Right in the middle of all this was Sheila Stamiris, Frankenmuth’s Director of the Downtown Authority. It was her goal to get everyone involved to collaborate and make what appeared to be impossible, actually happen. And happen it did, beginning with a partnership with the U.S. Army Corps of Engineers, followed by multiple approvals from agencies such as the U.S. Fish & Wildlife Agency, MDNR and MDEQ. This was obviously no small undertaking of getting everyone on board to hold hands and make it all possible. But all did so for the better good.
The Frankenmuth Fish Project is unique in that it follows a bend in the river and required a tremendous amount of limestone rocks and literal boulders to be trucked in from quarries in Alpena and Bay Port. It is truthfully an amazing sight on completion to behold.
In reality it is no “fish ladder” most folks might automatically assume it is for jumping fish species like salmon and trout. Warm water fish species such as walleyes (a key species for this effort) do not do any jumping, they just swim into the current to get to important places, and hopefully those places don’t make it all that difficult either.
The Frankenmuth Fish Passage is technically a “Fishway” that is a stone ramp topped with stone weirs developed for non-jumping fish species. The weirs form 30 ft wide pools and fish can use these for a resting zone, or continue on their way upstream. The real key to these weirs is to disrupt the water current and to slow its’ velocity down at key spots, to allow migrating fish ready access. The Frankenmuth Fish Passage also takes care of upstream water levels as well as protecting the south bank at high water levels. It is a perfect example of what can be accomplished when dedicated folks get together, talk it over and make it all happen.
A bonus to all this is the visible rapids flowing between the weirs and on down the river. Taken into consideration are the kayaks and canoes that will need to continue on downstream, and now there is an easy portage trail that is available. (I’ve canoed down the Cass River several times over the years and from all the upstream branches too, and I have always had to discontinue that journey before, because of the Frankenmuth Dam and its very non-negotiable high banks. Now I can continue on, a “Bucket-List” sort of thing). I want to paddle all the way to Saginaw some day!

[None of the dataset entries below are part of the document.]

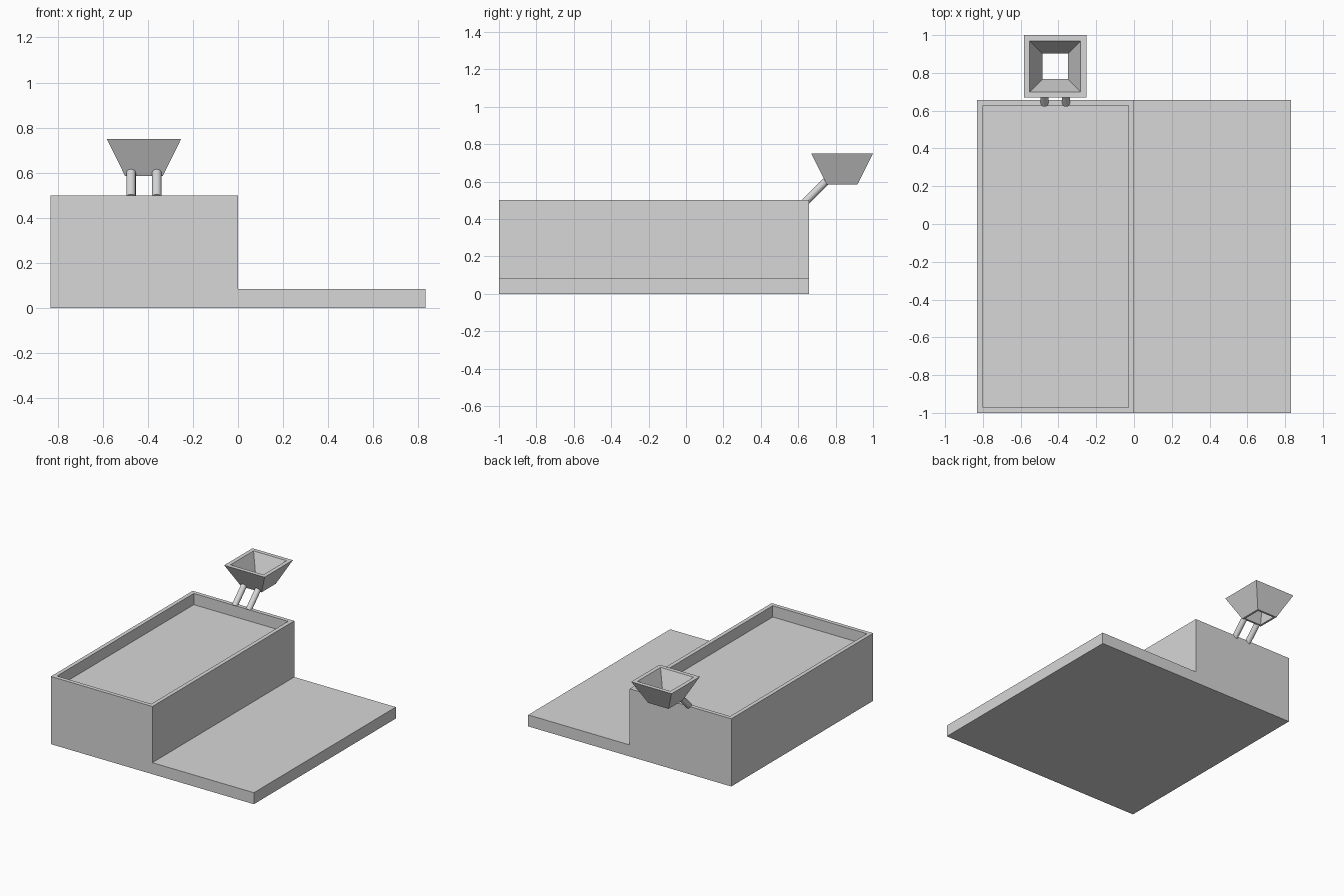
import bpy, bmesh, math
from mathutils import Vector

cube = bpy.data.objects.get("Cube")
if cube:
    bpy.data.objects.remove(cube, do_unlink=True)

GREY = (0.68, 0.68, 0.68, 1)
mat = bpy.data.materials.new("light_grey")
mat.use_nodes = True
mat.diffuse_color = GREY
mat.node_tree.nodes["Principled BSDF"].inputs["Base Color"].default_value = GREY


def add_object(name, bm):
    bmesh.ops.recalc_face_normals(bm, faces=bm.faces)
    mesh = bpy.data.meshes.new(name)
    bm.to_mesh(mesh)
    bm.free()
    mesh.materials.append(mat)
    obj = bpy.data.objects.new(name, mesh)
    bpy.context.collection.objects.link(obj)
    return obj


# Stepped body: L-shaped profile extruded front to back, with a sunken roof
WIDTH, FRONT, BACK = 0.83, -1.0, 0.657
ROOF, STEP, RIM, DEPTH = 0.5, 0.085, 0.042, 0.083
profile = [(-WIDTH, 0), (WIDTH, 0), (WIDTH, STEP), (0, STEP), (0, ROOF), (-WIDTH, ROOF)]
bm = bmesh.new()
face = bm.faces.new([bm.verts.new((x, FRONT, z)) for x, z in profile])
ext = bmesh.ops.extrude_face_region(bm, geom=[face])
moved = [g for g in ext["geom"] if isinstance(g, bmesh.types.BMVert)]
bmesh.ops.translate(bm, verts=moved, vec=(0, BACK - FRONT, 0))
bmesh.ops.recalc_face_normals(bm, faces=bm.faces)
roof = max(bm.faces, key=lambda f: f.calc_center_median().z)
bmesh.ops.inset_region(bm, faces=[roof], thickness=RIM)
floor = bmesh.ops.extrude_face_region(bm, geom=[roof])
moved = [g for g in floor["geom"] if isinstance(g, bmesh.types.BMVert)]
bmesh.ops.translate(bm, verts=moved, vec=(0, 0, -DEPTH))
if roof.is_valid:
    bmesh.ops.delete(bm, geom=[roof], context="FACES_ONLY")
add_object("stepped_body", bm)

# Hopper: open square funnel, from four square rings joined in a loop
HX, HY = -0.417, 0.835
TOP, BOTTOM = 0.75, 0.585
bm = bmesh.new()
rings = []
for half, z in [(0.165, TOP), (0.083, BOTTOM), (0.068, BOTTOM), (0.135, TOP)]:
    rings.append([bm.verts.new((HX + sx * half, HY + sy * half, z))
                  for sx, sy in [(-1, -1), (1, -1), (1, 1), (-1, 1)]])
for r in range(4):
    a, b = rings[r], rings[(r + 1) % 4]
    for i in range(4):
        j = (i + 1) % 4
        bm.faces.new((a[i], a[j], b[j], b[i]))
add_object("hopper", bm)

# Two slanted round struts from the roof rim to the hopper
for side, name in [(-1, "strut_right"), (1, "strut_left")]:
    x = HX + side * 0.057
    low, high = Vector((x, 0.636, 0.49)), Vector((x, 0.748, 0.601))
    axis = high - low
    bpy.ops.mesh.primitive_cylinder_add(
        vertices=16, radius=0.021, depth=axis.length, location=(low + high) / 2,
        rotation=axis.to_track_quat("Z", "X").to_euler())
    strut = bpy.context.object
    strut.name = name
    strut.data.materials.append(mat)
    bpy.ops.object.shade_smooth_by_angle(angle=math.radians(30))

I must admit that rapids affair is sort of appealing to me, despite getting long in the tooth. No doubt experienced kayakers are going to give it a whirl, head on. They seem to get all the credit in this fast water environment these days and admittedly and justifiably so, as they are great and very maneuverable watercraft for that challenging atmosphere. But I’m not into kayaks. I’m into canoes, something that the Cass River has witnessed paddling its current for eons, and I know how to wield a paddle in a constructive manner, and have been at it quite awhile.
Yep, I’ll be checking it all over at high water next spring. The Frankenmuth Fish Passage is truly a wonderment!